Editor’s note: The Mountain Times receives many questions from readers every week about Killington Resort and Pico Mountain operations. In order to best answer some of the most common questions we will pose them directly to Mike Solimano, president and general manager for Killington Resort and Pico Mountain, who has agreed to respond in an honest and timely fashion. Here are a few concerns many residents have raised this week:
1) Mountain Times: Pico got over a foot of snow for its opening day! Was that a record? Killington did too, of course, and skiers and riders seemed to flock to the slopes for the early season power conditions mid-December. Has the resort posted higher visits due to all the snow? Are future reservations or other indicators stronger, too? The smile-factor is certainly high!
Mike Solimano: The snow was perfect in more than one way – it was just heavy enough that it was good for skiing but great for building a base to last all season, plus the timing was perfect. Winter Storm Damon allowed us to open Needle’s Eye and Bear Mountain way ahead of schedule for Thanksgiving, and we were thrilled to drop the rope on Outer Limits so early. And it was definitely the best opening day I have seen at Pico Mountain. We practically opened the entire mountain and the woods were skiable from day one – you can’t ask for much more than that!
Our historical snowfall average for December is 33 inches – and we have already received 36! Three feet of fresh snow before first day of winter is really remarkable.
We also made a major investment in snowmaking for this season and added nearly 400 high efficiency guns of varying makes and models to our fleet so we can produce top quality snow in a wide range of temperature and humidity conditions at both Killington and Pico. We will also be using this new hardware to blow snow on some steep and narrow trails that usually just rely on natural snowfall, like lower Ovation.
Resort visits are up from last year at this time, but right on pace with what we were forecasting for this season.
2) MT: The weather forecast for the Christmas week says a storm is on its way — and it might be rain! Killington resort must follow the weather VERY closely in order to prepare as much as is possible for such events. How do you prepare for rain? Do you make more snow prior or less? Do you concentrate efforts higher on the mountain or lower or just in certain areas?
MS: You’re right – we watch the weather very closely, and whatever Mother Nature delivers impacts how we approach snowmaking, grooming and lift operations. We are used to seeing variable weather before Christmas; usually the consistent cold doesn’t arrive until January. Since our weather pattern recently has been marginal for snowmaking, we have had to stay up higher on the mountain with a focus on reinforcing the great snow we have before we lose snowmaking temps, but we are still making snow on Great Eastern all the way down whenever we have cold enough temps.
With our snowmaking system we usually work at maximum production in order to have as much snow and terrain as possible for the holiday period. We definitely don’t stop making snow due to the “R word” in the forecast – we actually do the opposite and to try to make sure what we have can last through any variable weather.
3) MT: Over the past few years we’ve heard a bit about the Net Promoter Score and the progress Killington has make over the past few years.
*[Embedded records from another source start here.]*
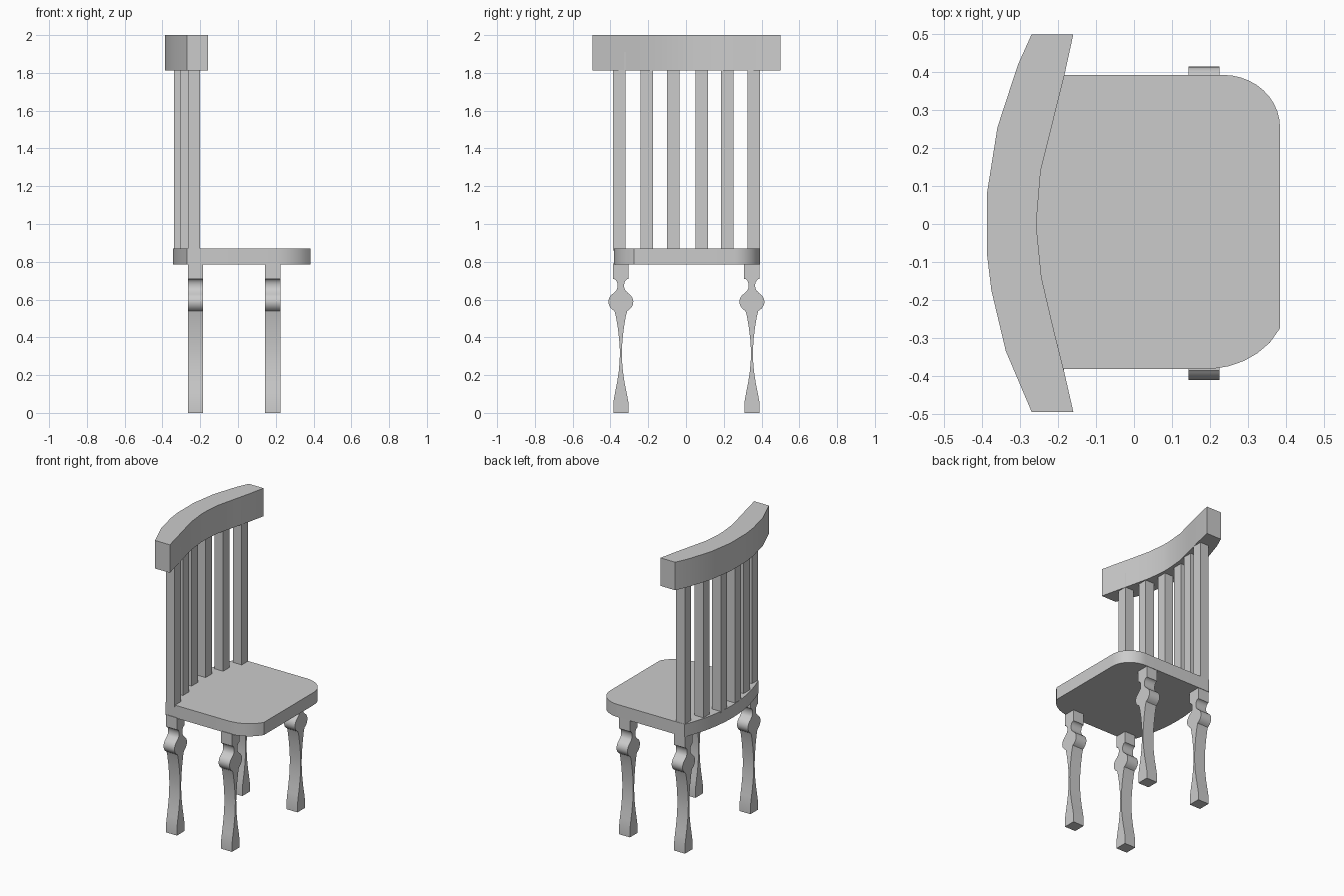
import bpy, bmesh, math
from mathutils import Vector

if "Cube" in bpy.data.objects:
    bpy.data.objects.remove(bpy.data.objects["Cube"])


def prism(name, outline, depth, smooth=True):
    """Extrude a closed 3D outline along the depth vector."""
    bm = bmesh.new()
    face = bm.faces.new([bm.verts.new(p) for p in outline])
    ext = bmesh.ops.extrude_face_region(bm, geom=[face], use_keep_orig=True)
    verts = [g for g in ext["geom"] if isinstance(g, bmesh.types.BMVert)]
    bmesh.ops.translate(bm, verts=verts, vec=Vector(depth))
    bmesh.ops.recalc_face_normals(bm, faces=bm.faces)
    me = bpy.data.meshes.new(name)
    bm.to_mesh(me)
    bm.free()
    ob = bpy.data.objects.new(name, me)
    bpy.context.collection.objects.link(ob)
    if smooth:
        bpy.ops.object.select_all(action='DESELECT')
        ob.select_set(True)
        bpy.context.view_layer.objects.active = ob
        bpy.ops.object.shade_smooth_by_angle(angle=math.radians(32))
    return ob


def corner(cx, cy, rx, ry, a0, a1, n=10):
    """Points on an elliptical arc, angles in degrees."""
    angles = [math.radians(a0 + (a1 - a0) * i / n) for i in range(n + 1)]
    return [(cx + rx * math.cos(a), cy + ry * math.sin(a)) for a in angles]


def bow(y, middle, rise):
    """Back-edge curve of the seat, bulging towards -x."""
    return middle + rise * (y / 0.39) ** 2


# Seat: rounded front corners and a bowed back edge
seat = [(0.205, -0.382), (0.25, -0.375), (0.29, -0.361), (0.325, -0.341),
        (0.358, -0.313), (0.385, -0.275)]
seat += corner(0.235, 0.255, 0.15, 0.138, 0, 90)
seat += [(bow(y, -0.345, 0.078), y)
         for y in [0.393 - 0.775 * i / 12 for i in range(13)]]
prism("seat", [(x, y, 0.785) for x, y in seat], (0, 0, 0.085))

# Top rail: curved board, thicker at the middle
outer = [(-0.27, 0.5), (-0.306, 0.42), (-0.36, 0.255), (-0.387, 0.085),
         (-0.387, -0.085), (-0.376, -0.175), (-0.338, -0.335), (-0.27, -0.495)]
inner = [(-0.16, -0.495), (-0.184, -0.39), (-0.215, -0.265), (-0.244, -0.14),
         (-0.256, -0.02), (-0.256, 0.02), (-0.246, 0.14), (-0.215, 0.265),
         (-0.184, 0.39), (-0.16, 0.5)]
prism("top_rail", [(x, y, 1.812) for x, y in outer + inner], (0, 0, 0.188))

# Back posts and slats following the bow of the seat
slats = [(-0.353, -0.265), (-0.208, -0.305), (-0.067, -0.34),
         (0.083, -0.34), (0.218, -0.305), (0.358, -0.265)]
for i, (y, x) in enumerate(slats):
    name = "back_post" if i in (0, 5) else "back_slat"
    square = [(x, y - 0.033, 0.86), (x + 0.065, y - 0.033, 0.86),
              (x + 0.065, y + 0.033, 0.86), (x, y + 0.033, 0.86)]
    prism(name, square, (0, 0, 1.05), smooth=False)

# Leg silhouette as (half width, z): foot, slim shank, knob, neck, block
half = [(0.04, 0.0), (0.04, 0.055), (0.03, 0.11), (0.02, 0.16), (0.011, 0.22),
        (0.006, 0.28), (0.005, 0.33), (0.009, 0.39), (0.016, 0.45),
        (0.026, 0.51), (0.034, 0.54)]
half += corner(0.0, 0.588, 0.066, 0.056, -50, 55)
half += corner(0.041, 0.674, 0.024, 0.036, 250, 90, 8)
half += [(0.041, 0.79)]
for y in (-0.345, 0.349):
    for name, x in (("front_leg", 0.144), ("rear_leg", -0.265)):
        outline = [(x, y + w, z) for w, z in half]
        outline += [(x, y - w, z) for w, z in reversed(half)]
        prism(name, outline, (0.081, 0, 0))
Is this still an effort? How is it going and what are the actions one has to take to improve such a score? Especially since the experience of a guest and how likely they are to recommend their experience to a friend (which is how the score is calculated) depends on many factors outside of the resort.
MS: For the past two years, we have really been focused on improving the overall guest experience, and a big part of that is front-line hospitality. The NPS really gauges if guests would recommend Killington or Pico to a friend. We know word of mouth recommendations are the most powerful marketing we could have, so we want to make sure that guests leave smiling and remembering special experiences.
We have made great strides and monitor feedback weekly from guests. Our score has risen steadily for the last five years and our guests are really noticing a change in our culture. In that time we have increased the score from 45 to 77 (a 71 percent increase), and are now considered one of the top resorts in New England for service.
One of my favorite ways to measure if we are improving is to see how we are doing growing our Unlimited season passholder base. This group should be our most loyal and dedicated – we have grown this category by 30 percent over the past 3 years, so I know we’re doing something right.
We monitor low survey scores and the management team reaches out to all guests that felt we did not meet their expectation. We try to learn and improve our business from these discussions.
I love customer feedback and as a company we are doing a lot more listening. I personally respond to all emails sent to me (send them to email@example.com), readers can interact with us on social media, and should also check out our community blog at www.killington.com/community.